Segment Start: SOURCE DATA

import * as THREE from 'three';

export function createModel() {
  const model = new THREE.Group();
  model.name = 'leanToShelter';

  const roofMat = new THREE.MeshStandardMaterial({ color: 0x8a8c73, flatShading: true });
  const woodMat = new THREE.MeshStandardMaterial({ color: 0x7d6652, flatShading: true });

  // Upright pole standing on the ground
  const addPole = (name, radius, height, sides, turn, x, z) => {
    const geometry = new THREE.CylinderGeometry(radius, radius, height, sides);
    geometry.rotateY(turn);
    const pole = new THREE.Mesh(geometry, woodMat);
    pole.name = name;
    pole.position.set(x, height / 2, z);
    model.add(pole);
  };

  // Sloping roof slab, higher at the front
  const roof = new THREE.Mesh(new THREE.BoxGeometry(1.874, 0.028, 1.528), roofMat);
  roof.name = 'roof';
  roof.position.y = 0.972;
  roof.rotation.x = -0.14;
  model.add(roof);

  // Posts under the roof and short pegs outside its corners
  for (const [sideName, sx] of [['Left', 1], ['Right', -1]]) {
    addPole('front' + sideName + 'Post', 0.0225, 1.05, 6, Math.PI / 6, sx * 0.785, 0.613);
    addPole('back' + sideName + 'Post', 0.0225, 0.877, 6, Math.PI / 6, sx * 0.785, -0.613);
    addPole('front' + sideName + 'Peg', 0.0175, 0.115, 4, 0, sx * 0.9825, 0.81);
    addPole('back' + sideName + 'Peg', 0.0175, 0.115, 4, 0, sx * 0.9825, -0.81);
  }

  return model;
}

Segment End: SOURCE DATA

(INSTRUCTIONS TO FOLLOW) Go through the entries. Report every line that contains the word "Math".

(ANSWER FOR THIS EXERCISE)
    addPole('front' + sideName + 'Post', 0.0225, 1.05, 6, Math.PI / 6, sx * 0.785, 0.613);
    addPole('back' + sideName + 'Post', 0.0225, 0.877, 6, Math.PI / 6, sx * 0.785, -0.613);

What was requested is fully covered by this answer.